Marketing cost of ownership

Jan. 1, 2020
Remind customers that their vehicles are their second biggest asset.

When the Car Care Council launched the Be Car Care Aware campaign a few years ago, it's fair to say that most in the industry had high hopes for success but thought it would be modest at best. What was being overlooked was how tenacious the CCC would be in its quest to expand business in the aftermarket.

Over time the campaign kept building. It has placed numerous car care stories in both major print and broadcast media on the regional and national levels. With less than a half million dollar investment, it has secured media placements worth at least $13 million.

Undoubtedly, it's a campaign that is helping you sell more parts. But it can only help up to a point. It's best to think of it as priming the pump. The rest is up to you.

Some of you have embraced the campaign and added the BCCA logo to your promotional materials, ads invoices, signage and delivery trucks. No question that's a good thing. However, that's only the first step. Additionally, some have joined with their professional shop customers and other local businesses to run car check lanes during the Car Care Months of April and October.

And that's the point. Just as all politics are local, the most effective marketing is too.

Traditional marketing efforts just won't cut it anymore. Chances are you're among those who run newspaper ads that focus on "cheap" parts or "cheap" labor. The message to the consumer is to fix your car now with some parts or labor that are on sale. What's wrong with that? In one sense, nothing. No doubt specific prices on specific parts and service can –– and do –– motivate people to buy.

The real problem with that approach is that it's as far as most get. The broader message of the BCCA campaign of safety, dependability and pride of ownership doesn't get told. In other words, we keep trying to sell parts, rather than their benefits.

Of course, part of the pride of ownership is the cost of ownership. A reminder of that on store signage, on your website and on all promotional materials makes sense. A statement as simple as this could help: "Think about what you paid for your vehicle. Regular maintenance will assure that it retains its full market value." Laying a few Kelley Blue Books on your counters so that customers can check the value of their cars could start the maintenance conversation.

The next step could be for you to send your customers to some of your high quality shop customers for a complete vehicle inspection. You don't want this to be happenstance. Rather, it needs to be a prearranged partnership where you are feeding your best customers some customers who understand the need for regular maintenance.

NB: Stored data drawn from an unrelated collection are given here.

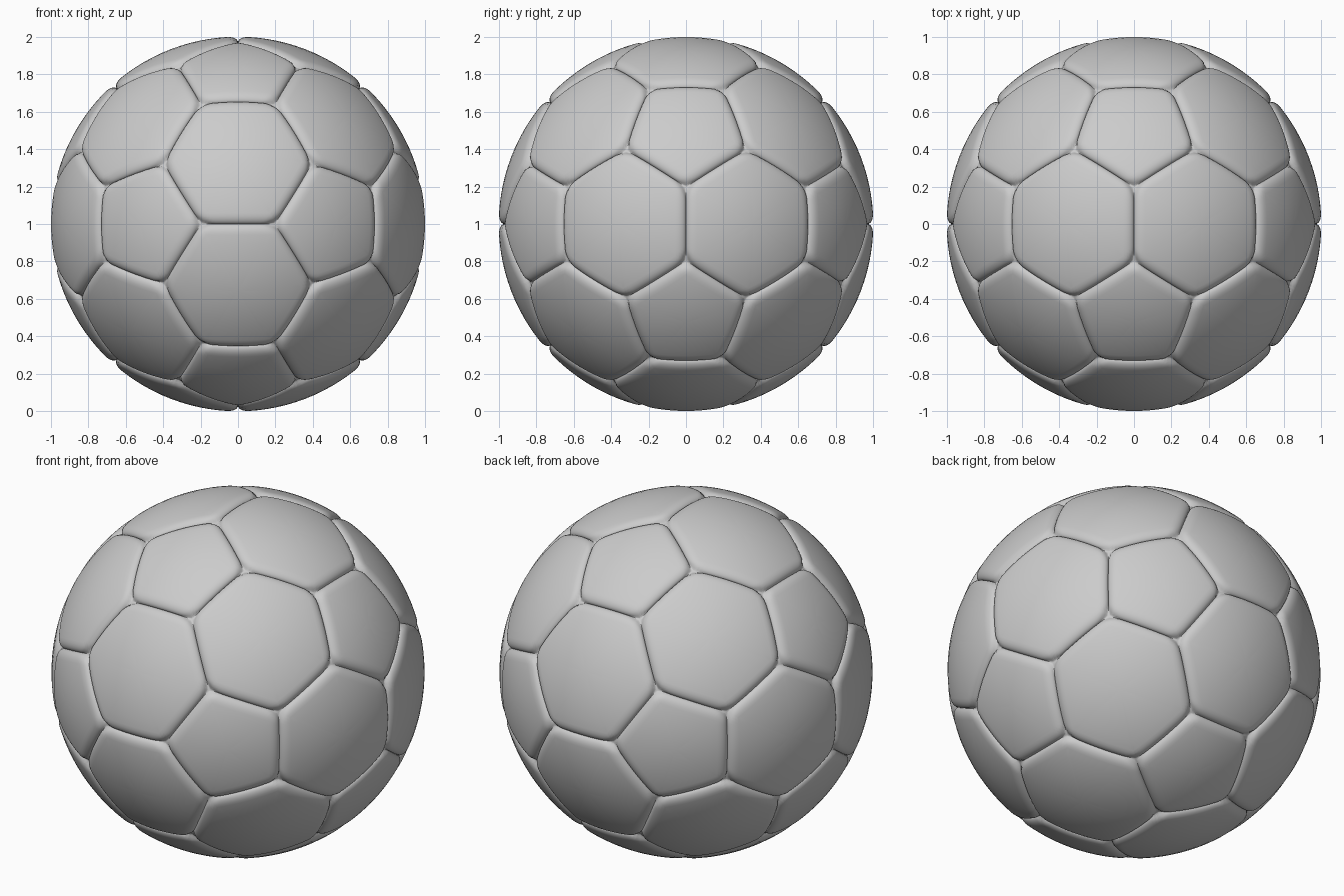
import bpy, bmesh, math
from mathutils import Vector
from itertools import combinations

if "Cube" in bpy.data.objects:
    bpy.data.objects.remove(bpy.data.objects["Cube"])

R, SEAM_W, SEAM_D = 1.0012, 0.055, 0.03   # ball radius, edge rounding width, seam depth
SIDE_STEPS = 20
PHI = (1 + math.sqrt(5)) / 2

# Icosahedron corners, one edge facing each axis
ico = []
for a in (-1, 1):
    for b in (-PHI, PHI):
        ico += [Vector((a, b, 0)), Vector((b, 0, a)), Vector((0, a, b))]


def near(a, b):
    return abs((a - b).length - 2) < 0.01


def cut(a, b):
    return ((2 * a + b) / 3).normalized()


def ordered(points):
    # Sort corners counter-clockwise seen from outside
    c = sum(points, Vector()) / len(points)
    n = c.normalized()
    u = (points[0] - c).normalized()
    v = n.cross(u)
    return sorted(points, key=lambda p: math.atan2((p - c).dot(v), (p - c).dot(u)))


pentagons = [ordered([cut(a, b) for b in ico if near(a, b)]) for a in ico]
hexagons = [ordered([cut(p, q) for p in t for q in t if p is not q])
            for t in combinations(ico, 3)
            if all(near(p, q) for p, q in combinations(t, 2))]


def add_panel(bm, corners):
    # Concentric rings, dense near the seam, puffed onto the sphere
    n = len(corners)
    c = sum(corners, Vector()) / n
    normals = [corners[i].cross(corners[(i + 1) % n]).normalized() for i in range(n)]
    apothem = ((corners[0] + corners[1]) / 2 - c).length

    def surface(p):
        p = p.normalized()
        q = 0
        for nor in normals:
            d = math.asin(max(-1, min(1, p.dot(nor))))
            q += max(0, 1 - d / SEAM_W) ** 2
        return bm.verts.new(p * (R - SEAM_D * (1 - math.sqrt(max(0, 1 - q)))) + Vector((0, 0, 1)))

    outline = [corners[i].lerp(corners[(i + 1) % n], k / SIDE_STEPS)
               for i in range(n) for k in range(SIDE_STEPS)]
    ts = [1 - f * SEAM_W / apothem for f in (0, .01, .04, .1, .2, .35, .55, .8, 1.1)]
    ts += [ts[-1] * k / 6 for k in range(5, 0, -1)]
    rings = [[surface(c.lerp(p, t)) for p in outline] for t in ts]
    m = len(outline)
    for o, i in zip(rings, rings[1:]):
        for k in range(m):
            j = (k + 1) % m
            bm.faces.new((o[k], o[j], i[j], i[k]))
    mid = surface(c)
    for k in range(m):
        bm.faces.new((rings[-1][k], rings[-1][(k + 1) % m], mid))


def build(name, panels):
    bm = bmesh.new()
    for corners in panels:
        add_panel(bm, corners)
    for f in bm.faces:
        f.smooth = True
    me = bpy.data.meshes.new(name)
    bm.to_mesh(me)
    bm.free()
    bpy.context.collection.objects.link(bpy.data.objects.new(name, me))


# Twelve five-sided and twenty six-sided leather panels
build("pentagon_panels", pentagons)
build("hexagon_panels", hexagons)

Most vehicle owners don't understand the need for regular maintenance. More so than ever consumers think cars are maintenance free. The only real way to change that attitude is to act as their counselor. If not you, who?